Electric vehicles are based on two overarching concepts: Electric vehicles that rely on energy stored in batteries and Electric vehicles that provide the energy on board by a fuel cell or any other alternative. Both concepts are predicted to reduce carbon dioxide emissions.
Further take up of Electric vehicles changes the value chain. Deployment of charging infrastructures is essential for the adoption of Electric vehicles. This implies that new actors are going to be introduced in the ecosystem, in addition to established operators of gas/fuel stations. New operators of charging infrastructures, public, private and hybrid, are experimenting with new and innovative business models. Furthermore, IT firms, mobile phone companies and electricity companies are also going to be involved in the ecosystem of Electric vehicles. The entrance of new actors in the value chain is predicted to be a game-changing aspect of the deployment of Electric vehicles.

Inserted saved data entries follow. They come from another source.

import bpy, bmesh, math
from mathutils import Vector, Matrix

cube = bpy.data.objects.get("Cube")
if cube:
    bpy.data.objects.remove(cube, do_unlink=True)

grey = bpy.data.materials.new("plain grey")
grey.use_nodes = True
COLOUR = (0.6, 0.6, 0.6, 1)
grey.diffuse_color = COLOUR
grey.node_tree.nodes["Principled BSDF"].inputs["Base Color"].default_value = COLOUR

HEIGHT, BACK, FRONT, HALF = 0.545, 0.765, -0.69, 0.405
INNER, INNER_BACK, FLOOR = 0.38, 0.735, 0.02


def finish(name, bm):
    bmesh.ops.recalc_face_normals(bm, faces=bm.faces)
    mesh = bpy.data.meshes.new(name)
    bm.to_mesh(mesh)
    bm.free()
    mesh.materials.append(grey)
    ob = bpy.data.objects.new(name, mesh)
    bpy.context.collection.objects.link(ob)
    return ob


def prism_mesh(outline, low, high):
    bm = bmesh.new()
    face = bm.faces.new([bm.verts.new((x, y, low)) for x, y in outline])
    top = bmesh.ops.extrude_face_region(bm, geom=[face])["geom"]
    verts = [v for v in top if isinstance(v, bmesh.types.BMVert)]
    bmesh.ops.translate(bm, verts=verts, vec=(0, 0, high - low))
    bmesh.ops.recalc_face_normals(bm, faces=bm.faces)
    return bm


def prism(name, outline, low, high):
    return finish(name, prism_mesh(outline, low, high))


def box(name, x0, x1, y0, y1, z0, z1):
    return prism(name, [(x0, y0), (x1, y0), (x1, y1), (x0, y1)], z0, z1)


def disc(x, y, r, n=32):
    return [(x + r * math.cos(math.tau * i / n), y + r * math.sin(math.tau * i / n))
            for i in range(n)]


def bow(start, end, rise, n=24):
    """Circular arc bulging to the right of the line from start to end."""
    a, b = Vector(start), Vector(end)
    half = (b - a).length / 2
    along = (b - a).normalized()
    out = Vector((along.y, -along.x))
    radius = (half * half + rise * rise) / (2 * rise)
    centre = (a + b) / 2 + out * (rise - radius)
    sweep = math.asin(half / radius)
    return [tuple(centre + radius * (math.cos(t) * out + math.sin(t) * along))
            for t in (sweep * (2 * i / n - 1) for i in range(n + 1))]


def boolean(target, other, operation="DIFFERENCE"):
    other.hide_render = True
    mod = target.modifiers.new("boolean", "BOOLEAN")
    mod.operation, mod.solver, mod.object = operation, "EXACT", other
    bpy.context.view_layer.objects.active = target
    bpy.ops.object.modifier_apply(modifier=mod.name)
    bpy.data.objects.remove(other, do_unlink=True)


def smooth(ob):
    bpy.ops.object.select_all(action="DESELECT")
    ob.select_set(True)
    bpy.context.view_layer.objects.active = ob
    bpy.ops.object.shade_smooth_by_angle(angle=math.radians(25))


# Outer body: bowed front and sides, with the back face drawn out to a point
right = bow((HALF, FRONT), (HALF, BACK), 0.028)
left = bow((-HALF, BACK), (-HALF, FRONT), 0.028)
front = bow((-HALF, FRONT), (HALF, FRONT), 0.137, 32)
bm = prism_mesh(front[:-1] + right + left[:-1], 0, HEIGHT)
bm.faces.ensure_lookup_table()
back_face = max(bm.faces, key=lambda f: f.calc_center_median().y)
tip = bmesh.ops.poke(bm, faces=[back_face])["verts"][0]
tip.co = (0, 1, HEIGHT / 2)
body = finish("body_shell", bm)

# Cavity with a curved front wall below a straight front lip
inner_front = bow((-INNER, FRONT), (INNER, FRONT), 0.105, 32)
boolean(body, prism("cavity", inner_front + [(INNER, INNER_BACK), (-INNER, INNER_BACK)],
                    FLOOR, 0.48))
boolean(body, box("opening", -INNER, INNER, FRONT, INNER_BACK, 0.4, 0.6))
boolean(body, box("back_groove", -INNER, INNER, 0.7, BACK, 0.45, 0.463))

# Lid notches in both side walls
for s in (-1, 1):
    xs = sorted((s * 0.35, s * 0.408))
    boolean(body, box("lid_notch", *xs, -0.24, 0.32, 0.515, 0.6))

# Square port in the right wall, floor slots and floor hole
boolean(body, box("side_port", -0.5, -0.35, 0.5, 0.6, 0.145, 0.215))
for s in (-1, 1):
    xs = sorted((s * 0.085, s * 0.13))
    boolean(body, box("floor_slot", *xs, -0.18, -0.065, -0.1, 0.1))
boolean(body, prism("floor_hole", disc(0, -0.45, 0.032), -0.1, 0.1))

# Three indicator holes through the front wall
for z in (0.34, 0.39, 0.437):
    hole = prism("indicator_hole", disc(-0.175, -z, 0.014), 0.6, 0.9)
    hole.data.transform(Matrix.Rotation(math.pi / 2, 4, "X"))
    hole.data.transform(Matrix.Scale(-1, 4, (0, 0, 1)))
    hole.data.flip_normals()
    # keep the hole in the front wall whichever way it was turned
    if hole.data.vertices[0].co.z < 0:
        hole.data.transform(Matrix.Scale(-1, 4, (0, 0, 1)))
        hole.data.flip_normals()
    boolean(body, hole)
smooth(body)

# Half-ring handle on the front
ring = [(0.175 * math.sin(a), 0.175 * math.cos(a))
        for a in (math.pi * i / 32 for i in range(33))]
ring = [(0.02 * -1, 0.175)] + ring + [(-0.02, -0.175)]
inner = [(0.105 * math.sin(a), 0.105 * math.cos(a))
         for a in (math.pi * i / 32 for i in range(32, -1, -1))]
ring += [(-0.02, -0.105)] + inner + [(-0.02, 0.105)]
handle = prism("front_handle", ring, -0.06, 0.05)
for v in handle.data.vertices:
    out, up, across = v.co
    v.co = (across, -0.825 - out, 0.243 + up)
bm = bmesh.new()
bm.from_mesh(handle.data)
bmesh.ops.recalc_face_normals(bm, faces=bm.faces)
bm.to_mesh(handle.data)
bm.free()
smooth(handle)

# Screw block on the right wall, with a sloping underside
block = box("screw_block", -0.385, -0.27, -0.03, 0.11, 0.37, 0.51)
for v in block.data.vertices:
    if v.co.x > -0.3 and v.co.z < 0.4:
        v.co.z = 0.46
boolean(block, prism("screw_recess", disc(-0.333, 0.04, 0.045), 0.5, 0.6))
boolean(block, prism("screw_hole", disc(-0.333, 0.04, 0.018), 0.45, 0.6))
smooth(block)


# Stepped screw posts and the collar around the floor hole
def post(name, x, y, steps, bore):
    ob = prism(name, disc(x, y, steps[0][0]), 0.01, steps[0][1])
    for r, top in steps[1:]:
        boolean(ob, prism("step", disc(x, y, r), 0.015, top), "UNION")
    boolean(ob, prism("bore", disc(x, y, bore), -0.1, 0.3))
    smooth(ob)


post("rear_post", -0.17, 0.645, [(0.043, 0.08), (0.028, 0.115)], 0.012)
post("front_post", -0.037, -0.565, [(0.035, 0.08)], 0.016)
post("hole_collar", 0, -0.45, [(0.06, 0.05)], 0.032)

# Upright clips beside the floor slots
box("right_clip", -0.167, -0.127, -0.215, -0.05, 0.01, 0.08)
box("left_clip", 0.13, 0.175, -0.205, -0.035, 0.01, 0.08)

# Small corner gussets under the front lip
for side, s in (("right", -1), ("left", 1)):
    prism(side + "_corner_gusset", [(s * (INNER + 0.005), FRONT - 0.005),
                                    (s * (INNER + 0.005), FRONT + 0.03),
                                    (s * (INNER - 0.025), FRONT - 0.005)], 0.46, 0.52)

Other technologies like Advanced industrial robotics (AIR) and Industrial internet of things (IIoT) are used in the manufacturing of Electric vehicles. Together, this leads to further automation of the production processes, with electrical vehicles creating a momentum to modernise or replace factories and production lines.
The main purpose of the study is to better understand, and allow stakeholders to anticipate and address the impact of new technologies on production processes and work. As such, the three components of the study are:
1. the level of maturity and the scope of applicability of the technologies, in terms of specific subindustries and geographic areas across Europe;
2. the (potential) qualitative impact on the production process including the impact on value chains, business models, productivity and output/products; and
3. the (potential) qualitative impact on work, in terms of employment (e.g. occupations that are emerging or disappearing), tasks (e.g. changes in physical, social and intellectual tasks), skill types and skill levels, education/training needs, working conditions